Renewables will be introduced, he said, by new structural organisations with customer choice and some help from government. If customers choose renewables, no politician will stand in their way. "But the people will have to storm the train station to get the government to leave," he said, paraphrasing Ghandi. He recalled, too, that without being coerced or cajoled, utilities had built only 5 MW of wind in the US. "In the future world, the customer will be central," he concluded.
Michael Noble, of Minnesotans for an Energy Efficient Economy (ME3), gave a powerful paper entitled "Climate Chaos: Is the Public Catching on?" He says it will not be green marketing that vastly expands opportunities for wind -- but that the public will insist upon carbon free energy once they realise the seriousness of global warming. Yet the political clout of fossil fuels is such that they spent $10 million in Congressional races in the last three years -- and reaped $4 billion in special tax breaks in the same period.

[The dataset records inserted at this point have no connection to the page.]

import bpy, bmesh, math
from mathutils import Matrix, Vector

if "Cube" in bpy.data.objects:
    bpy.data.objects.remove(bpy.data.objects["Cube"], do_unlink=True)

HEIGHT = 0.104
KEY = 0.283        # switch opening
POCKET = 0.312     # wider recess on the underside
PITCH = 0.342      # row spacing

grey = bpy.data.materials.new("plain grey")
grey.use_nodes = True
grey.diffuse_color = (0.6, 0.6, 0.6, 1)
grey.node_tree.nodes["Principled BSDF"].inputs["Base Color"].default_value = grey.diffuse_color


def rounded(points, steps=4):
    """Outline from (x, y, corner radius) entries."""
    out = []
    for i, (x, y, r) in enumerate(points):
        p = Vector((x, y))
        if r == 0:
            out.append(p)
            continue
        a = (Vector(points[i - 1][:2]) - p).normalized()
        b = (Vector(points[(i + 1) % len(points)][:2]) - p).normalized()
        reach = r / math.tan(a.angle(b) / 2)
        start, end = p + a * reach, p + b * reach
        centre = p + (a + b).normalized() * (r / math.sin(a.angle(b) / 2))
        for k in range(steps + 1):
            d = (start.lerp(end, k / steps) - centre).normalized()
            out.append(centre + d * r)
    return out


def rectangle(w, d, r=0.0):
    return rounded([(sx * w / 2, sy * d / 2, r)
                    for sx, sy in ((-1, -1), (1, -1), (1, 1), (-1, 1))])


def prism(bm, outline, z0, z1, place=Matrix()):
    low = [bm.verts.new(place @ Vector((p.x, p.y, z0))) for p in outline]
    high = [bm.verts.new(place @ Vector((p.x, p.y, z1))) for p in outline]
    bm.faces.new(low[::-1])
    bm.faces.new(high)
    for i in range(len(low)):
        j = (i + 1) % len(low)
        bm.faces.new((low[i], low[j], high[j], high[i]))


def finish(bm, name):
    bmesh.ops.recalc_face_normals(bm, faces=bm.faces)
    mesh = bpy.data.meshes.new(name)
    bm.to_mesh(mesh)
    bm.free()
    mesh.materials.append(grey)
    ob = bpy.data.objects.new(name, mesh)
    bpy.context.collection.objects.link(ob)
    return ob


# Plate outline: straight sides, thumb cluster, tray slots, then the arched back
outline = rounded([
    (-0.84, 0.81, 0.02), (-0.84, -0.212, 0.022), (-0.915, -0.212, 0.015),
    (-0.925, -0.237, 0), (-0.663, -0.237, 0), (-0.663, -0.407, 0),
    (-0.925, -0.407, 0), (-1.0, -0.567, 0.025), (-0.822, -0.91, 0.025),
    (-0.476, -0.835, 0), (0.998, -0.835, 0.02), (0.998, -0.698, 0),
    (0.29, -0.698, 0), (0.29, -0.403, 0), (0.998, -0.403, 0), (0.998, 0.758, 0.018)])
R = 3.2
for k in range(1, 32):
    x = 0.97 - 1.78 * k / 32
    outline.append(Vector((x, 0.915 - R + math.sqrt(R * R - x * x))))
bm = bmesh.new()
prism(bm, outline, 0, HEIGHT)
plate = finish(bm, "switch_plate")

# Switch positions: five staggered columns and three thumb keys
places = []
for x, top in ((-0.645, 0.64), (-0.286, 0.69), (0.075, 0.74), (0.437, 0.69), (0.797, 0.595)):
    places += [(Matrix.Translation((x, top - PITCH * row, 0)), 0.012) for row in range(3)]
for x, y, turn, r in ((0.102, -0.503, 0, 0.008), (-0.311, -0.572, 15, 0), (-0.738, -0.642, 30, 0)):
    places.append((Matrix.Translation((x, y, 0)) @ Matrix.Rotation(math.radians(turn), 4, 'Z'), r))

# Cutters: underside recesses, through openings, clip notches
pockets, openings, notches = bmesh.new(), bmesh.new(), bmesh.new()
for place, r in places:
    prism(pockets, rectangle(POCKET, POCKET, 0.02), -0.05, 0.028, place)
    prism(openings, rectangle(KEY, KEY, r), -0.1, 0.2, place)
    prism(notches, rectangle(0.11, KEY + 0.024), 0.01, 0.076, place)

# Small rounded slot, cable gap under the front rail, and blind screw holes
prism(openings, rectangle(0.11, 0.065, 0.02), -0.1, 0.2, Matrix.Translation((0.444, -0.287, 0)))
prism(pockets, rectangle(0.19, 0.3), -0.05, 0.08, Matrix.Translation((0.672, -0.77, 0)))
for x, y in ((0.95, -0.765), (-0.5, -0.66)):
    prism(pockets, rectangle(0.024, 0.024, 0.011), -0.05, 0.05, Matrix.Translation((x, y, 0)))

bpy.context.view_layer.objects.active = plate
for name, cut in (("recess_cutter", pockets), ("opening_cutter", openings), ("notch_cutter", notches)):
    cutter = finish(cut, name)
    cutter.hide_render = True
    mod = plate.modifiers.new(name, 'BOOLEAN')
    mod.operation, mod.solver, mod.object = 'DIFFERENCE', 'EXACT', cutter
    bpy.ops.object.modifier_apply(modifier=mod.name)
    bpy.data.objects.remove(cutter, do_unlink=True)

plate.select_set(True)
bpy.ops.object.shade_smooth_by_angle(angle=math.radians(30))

ME3's goal is to build a base of green citizens -- not green consumers -- to get renewables at lowest cost. Noble cited the group's push for a law that would essentially use a carbon tax to help create local jobs (Windpower Monthly, May 1997).
Indeed it was the power of green citizenship that led to the so-called "Minnesota mandate" of 425 MW of wind -- putting the state at the lead of the domestic wind industry -- and 125 MW biomass. Once installed, the wind will cost the average Minnesota family just $0.35 monthly. "Americans will soon agree that we should tackle this climate problem, and it is the job of the wind energy industry to be ready to do its part, and to help develop the conditions to make that paradigm shift possible," he concluded.
Perhaps the most poignant moment came from Tom "Smitty" Smith of Texas Public Citizen. Alluding to more than Austin's own humid, hot weather, Smitty said with his Texas drawl, "It's hot out there and it's getting hotter." He reminded participants of surveys showing that citizens want clean power -- and of the state's strategic plan for sustainable energy. Nothing was more effective as this man holding up a 23 pound bag of dirt, the amount of air pollution he said produced by a single person monthly. "People are beginning to get scared. Renewables are ready and we are a powerful alternative to pollution as usual," he said.